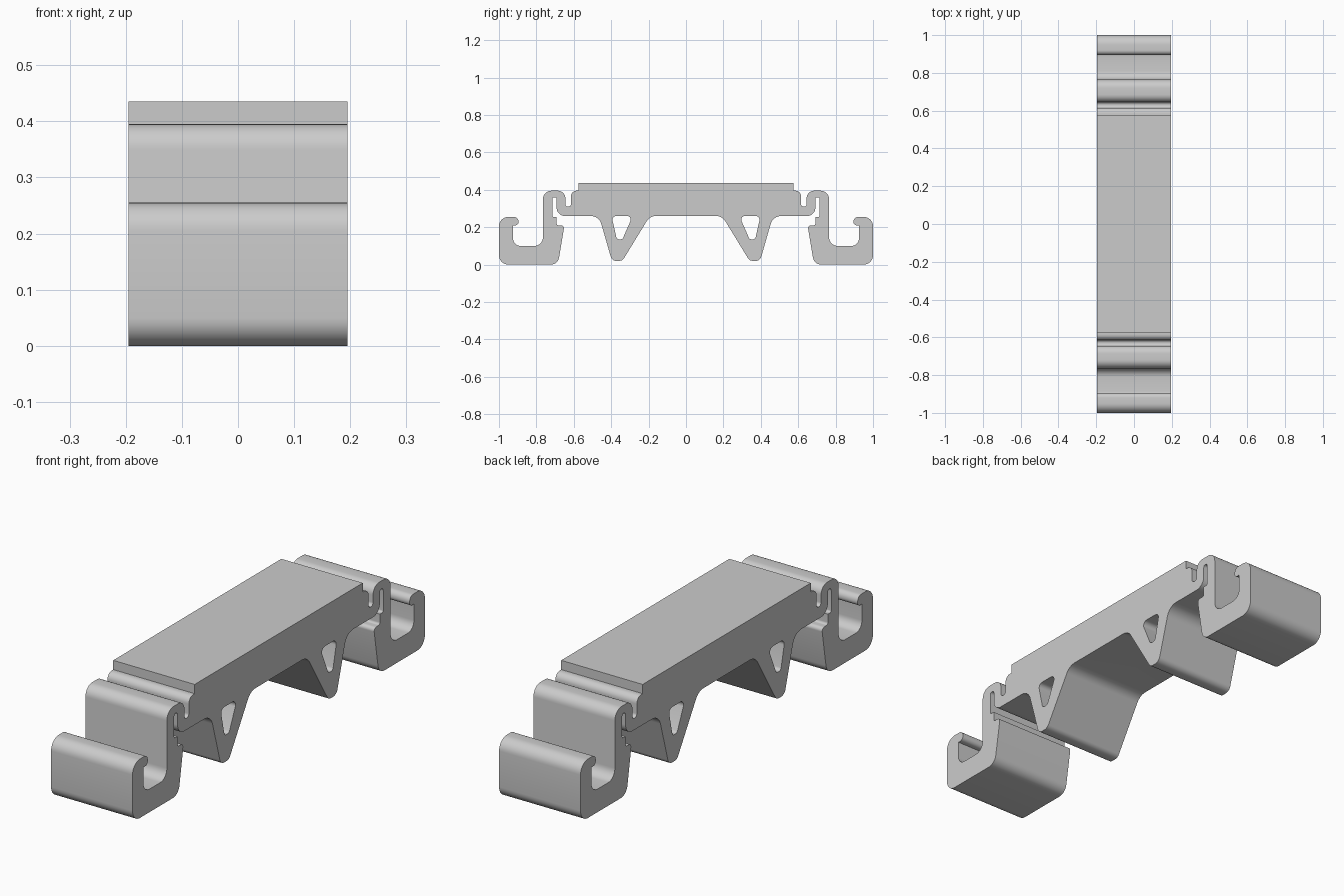
import bpy, bmesh, math
from mathutils import Vector

HALF_WIDTH = 0.195
TRAY_TOP = 0.395
PLATE_TOP = 0.435
PLATE_HALF = 0.575

# Half cross-section from the middle outwards: distance from centre, height, corner radius
leg = [(.193, .26, .06), (.34, .02, .03), (.396, .02, .03), (.465, .26, .06)]
hinge_inside = [(.692, .26, .045), (.692, .36, .011), (.715, .36, .011)]
clip_block = [(.715, .255, .008), (.692, .255, 0), (.692, .21, .01),
              (.65, .21, .015), (.685, 0, .045)]
outer_hook = [(1, 0, .05), (1, .255, .05), (.895, .255, .025), (.895, .21, .018),
              (.925, .21, 0), (.925, .1, .04), (.765, .1, .045)]
hinge_outside = [(.765, TRAY_TOP, .045), (.645, TRAY_TOP, .04), (.645, .31, .014),
                 (.615, .31, .014), (.615, TRAY_TOP, .03), (PLATE_HALF, TRAY_TOP, 0)]
leg_window = [(.285, .26, .02), (.34, .135, .015), (.37, .135, .015), (.398, .26, .02)]


def mirrored(points):
    return [(-y, z, r) for y, z, r in reversed(points)]


def rounded(points, steps=8):
    """Replace each corner of a closed outline by an arc of its radius."""
    result = []
    for i, (y, z, r) in enumerate(points):
        corner = Vector((y, z))
        if r == 0:
            result.append(corner)
            continue
        before = (Vector(points[i - 1][:2]) - corner).normalized()
        after = (Vector(points[(i + 1) % len(points)][:2]) - corner).normalized()
        half = before.angle(after) / 2
        centre = corner + (before + after).normalized() * r / math.sin(half)
        start = (corner + before * r / math.tan(half) - centre).normalized()
        end = (corner + after * r / math.tan(half) - centre).normalized()
        result += [centre + start.slerp(end, k / steps).normalized() * r
                   for k in range(steps + 1)]
    return result


def finish(obj, material):
    obj.data.materials.clear()
    obj.data.materials.append(material)
    bpy.ops.object.select_all(action='DESELECT')
    obj.select_set(True)
    bpy.context.view_layer.objects.active = obj
    bpy.ops.object.transform_apply(location=True, rotation=True, scale=True)
    bpy.ops.object.shade_smooth_by_angle(angle=math.radians(30))


def extrusion(name, outlines, material):
    """Extrude closed outlines across the width; inner outlines become holes."""
    curve = bpy.data.curves.new(name, 'CURVE')
    curve.dimensions = '2D'
    curve.fill_mode = 'BOTH'
    curve.extrude = HALF_WIDTH
    for outline in outlines:
        points = rounded(outline)
        spline = curve.splines.new('POLY')
        spline.points.add(len(points) - 1)
        for target, p in zip(spline.points, points):
            target.co = (p.x, p.y, 0, 1)
        spline.use_cyclic_u = True
    obj = bpy.data.objects.new(name, curve)
    bpy.context.collection.objects.link(obj)
    obj.rotation_euler = (math.pi / 2, 0, math.pi / 2)
    bpy.ops.object.select_all(action='DESELECT')
    obj.select_set(True)
    bpy.context.view_layer.objects.active = obj
    bpy.ops.object.convert(target='MESH')
    obj = bpy.context.view_layer.objects.active
    bm = bmesh.new()
    bm.from_mesh(obj.data)
    bmesh.ops.remove_doubles(bm, verts=bm.verts, dist=1e-5)
    bmesh.ops.recalc_face_normals(bm, faces=bm.faces)
    bm.to_mesh(obj.data)
    bm.free()
    finish(obj, material)


cube = bpy.data.objects.get("Cube")
if cube:
    bpy.data.objects.remove(cube, do_unlink=True)

# Plain grey plastic
grey = bpy.data.materials.new("light_grey")
grey.use_nodes = True
colour = (.6, .6, .6, 1)
grey.diffuse_color = colour
grey.node_tree.nodes["Principled BSDF"].inputs["Base Color"].default_value = colour

# Carrier with legs, hinges and hooks in one profile
side = leg + hinge_inside + clip_block + outer_hook + hinge_outside
extrusion("clip_carrier", [side + mirrored(side), leg_window, mirrored(leg_window)], grey)

# Flat plate on the carrier
bpy.ops.mesh.primitive_cube_add(size=2, location=(0, 0, (TRAY_TOP + PLATE_TOP) / 2))
plate = bpy.context.object
plate.name = "top_plate"
plate.scale = (HALF_WIDTH, PLATE_HALF, (PLATE_TOP - TRAY_TOP) / 2)
finish(plate, grey)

_Prompt_: All that belongs in your answer is the stretch of entries above from the line with "bmesh.ops.recalc_face_normals(bm, faces=bm.faces)" through the line with "side = leg +", printed exactly.

_Exercise solution_:
    bmesh.ops.recalc_face_normals(bm, faces=bm.faces)
    bm.to_mesh(obj.data)
    bm.free()
    finish(obj, material)


cube = bpy.data.objects.get("Cube")
if cube:
    bpy.data.objects.remove(cube, do_unlink=True)

# Plain grey plastic
grey = bpy.data.materials.new("light_grey")
grey.use_nodes = True
colour = (.6, .6, .6, 1)
grey.diffuse_color = colour
grey.node_tree.nodes["Principled BSDF"].inputs["Base Color"].default_value = colour

# Carrier with legs, hinges and hooks in one profile
side = leg + hinge_inside + clip_block + outer_hook + hinge_outside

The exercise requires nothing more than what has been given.